Undoubtedly, Mobley pissed off people. What little I know of her, I think I would have liked her.
After the ceremony, I was invited to join three other women in a carpool headed out to Broken Bow II, a wind farm, to learn about windmills. We made jokes about how we would surely get windmill cancer after being near so many in such a short amount of time.
The tour was great, and I won’t write much about it here as I’ve been asked to write something for the NPW newsletter. This time, instead of sitting silently in a car as we traveled to some location, I participated in the conversation. I felt welcomed. I felt like someone else understood.
I was able to discuss the things I cannot discuss back home. I was not dismissed. I was not told I was whining. I was listened to. It was refreshing not only to get things off my chest, but to talk to other women who understand the perils of the job, the inherent sexism, and the new overworked, overstressed, and falling apart reporter.
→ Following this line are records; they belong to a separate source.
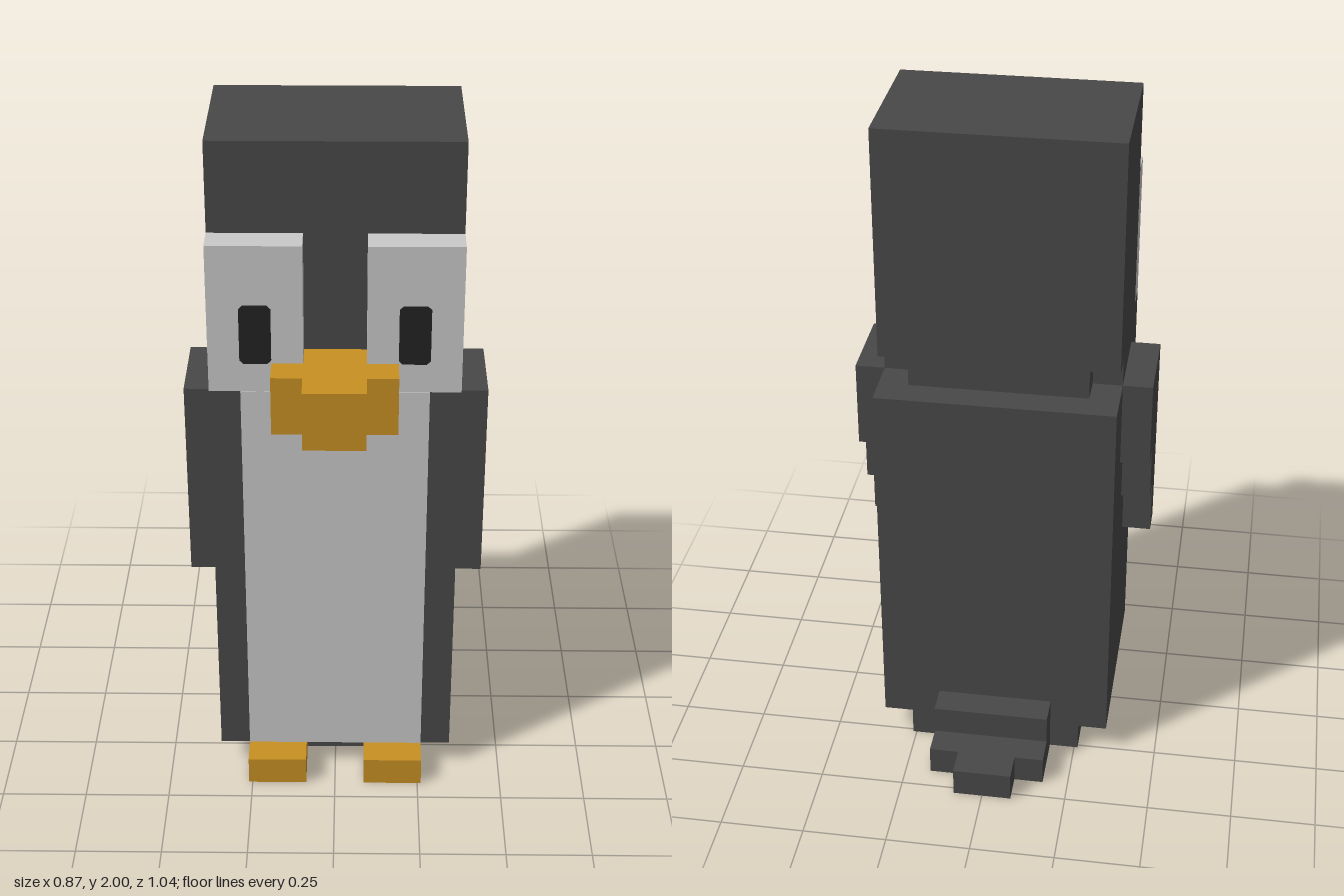
import * as THREE from 'three';

const U = 2 / 23; // one voxel

const mat = (name, color) => {
  const m = new THREE.MeshStandardMaterial({ color });
  m.name = name;
  return m;
};

export function createModel() {
  const dark = mat('charcoal', 0x484848);
  const white = mat('pale grey', 0xc9c9c9);
  const orange = mat('orange', 0xc89022);
  const black = mat('black', 0x222222);

  const model = new THREE.Group();
  model.name = 'penguin';

  // Box between two corners given in voxels
  const block = (name, material, [x0, x1], [y0, y1], [z0, z1], parent = model) => {
    const g = new THREE.BoxGeometry((x1 - x0) * U, (y1 - y0) * U, (z1 - z0) * U);
    g.translate((x0 + x1) / 2 * U, (y0 + y1) / 2 * U, (z0 + z1) / 2 * U);
    const mesh = new THREE.Mesh(g, material);
    mesh.name = name;
    parent.add(mesh);
    return mesh;
  };
  const group = (name) => {
    const g = new THREE.Group();
    g.name = name;
    model.add(g);
    return g;
  };

  // Body, neck with notched back corners, head
  block('base', dark, [-3, 3], [0, 1], [-3, 3]);
  block('body', dark, [-4, 4], [1, 14], [-3, 4]);
  block('chest', dark, [-4, 4], [14, 15], [-1, 4]);
  block('nape', dark, [-3, 3], [14, 15], [-2, -1]);
  block('head', dark, [-4, 4], [15, 23], [-2, 3]);
  block('belly', white, [-3, 3], [1, 15], [4, 4.03]);

  // Beak
  const beak = group('beak');
  block('beakRoot', orange, [-1, 1], [15, 16], [3, 4.04], beak);
  block('beakBase', orange, [-2, 2], [14, 16], [4, 5], beak);
  block('beakTip', orange, [-1, 1], [14, 16], [5, 6], beak);

  // Tail
  const tail = group('tail');
  block('tailBase', dark, [-2, 2], [0, 2], [-4, -3], tail);
  block('tailMiddle', dark, [-2, 2], [0, 1], [-5, -4], tail);
  block('tailTip', dark, [-1, 1], [0, 1], [-6, -5], tail);

  // Eye outline with clipped corners
  const c = 0.12;
  const eyeShape = new THREE.Shape([
    [c, 0], [1 - c, 0], [1, c], [1, 2 - c], [1 - c, 2], [c, 2], [0, 2 - c], [0, c],
  ].map(([x, y]) => new THREE.Vector2(x * U, y * U)));

  // Mirrored parts
  for (const [side, s] of [['left', 1], ['right', -1]]) {
    const span = (a, b) => (s > 0 ? [a, b] : [-b, -a]);
    block(side + 'Cheek', white, span(1, 4), [15, 20], [3, 4]);
    block(side + 'Foot', orange, span(1, 3), [0, 1], [3, 5]);

    const eye = new THREE.Mesh(
      new THREE.ExtrudeGeometry(eyeShape, { depth: 0.004, bevelEnabled: false }), black);
    eye.name = side + 'Eye';
    eye.position.set(span(2, 3)[0] * U, 16 * U, 4 * U);
    model.add(eye);

    // Stepped wing, longest at the front
    const wing = group(side + 'Wing');
    [[-1, 11], [0, 9], [1, 7]].forEach(([z, bottom]) =>
      block('wingStep', dark, span(4, 5), [bottom, 14], [z, z + 1], wing));
  }
  return model;
}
They asked questions of me to understand more. They asked questions of me so they could give me tips on how to better cope. They asked questions of me so that they might be better able to advise the generation behind me who dreams of a career in journalism.
I felt like, for the first time in a long time, I belonged somewhere.
That conversation continued later on during dinner and the awards ceremony. I saw that everyone was there to truly lift up one another. It didn’t matter who you were, where you came from, what you believed. It didn’t matter if you won a single award or dozens. Everyone was happy to recognize and celebrate each others’ achievements. There wasn’t a sense of pettiness that you lost out to someone. There was only joy in each others’ accomplishments.
When I was called up to receive the third place sweepstakes award in the communications contest, I was surprised. I never thought I would hold such a thing. It reads, “NPW Communications Contest, Marianne Beel Sweepstakes Award, Third Place, Irene North.” Sure, I’m going to knock LuAnn and Lori out of second and first next time, but this felt good. I did something that mattered. Other people saw it, too.
I have not hidden the fact that I have been unhappy for some time at my job. These ladies reminded me why I do it. It’s not for the awards. It’s not for the accolades. It’s what Ruth said earlier in the day.
“Each of us believes in our profession because then, and now, journalism matters. It matters a great deal. It’s ethical storytelling. It’s truth telling.”
I hope that I, and journalism, can survive the current onslaught to decimate the media and the hatcheting of newsrooms across the country. I fear that it’s going to get worse and I may not be able to survive the next round of cuts, the next round of “do more with even less,” the next round of “produce or else.”
I’m struggling to keep up with my assigned work, which is nearly impossible to complete at the pace expected. I’m just plain tired and haven’t figured out how to do more than just exist at the moment.
In the end, I was glad I went. These women are an inspiration. My mental health is always priority number one, but I now know that I have several dozen shoulders I can lean on.
As I drove back home, tired from going to bed after midnight and rising too early, past the beauty, the cows, and the trains, I tried to keep it all in perspective. I texted on and off to Paul on the way home, letting him know I was inching closer toward home.
Just outside Alliance, I couldn’t wait any longer. I turned off Highway 2, drove down a road marked 437 Trl about a quarter of a mile and parked the car on the side of the road. I had to pee. Gas stations in Alliance were still too far away.
I got back in my car, drove through Alliance and back home to Scottsbluff. It was a quiet morning, windy as usual. A chill was in the air. A storm was coming. For now, Paul and the cats, and a pile of laundry were calling my name. I retreated into the warmth of my home with new memories and supports to help keep me going.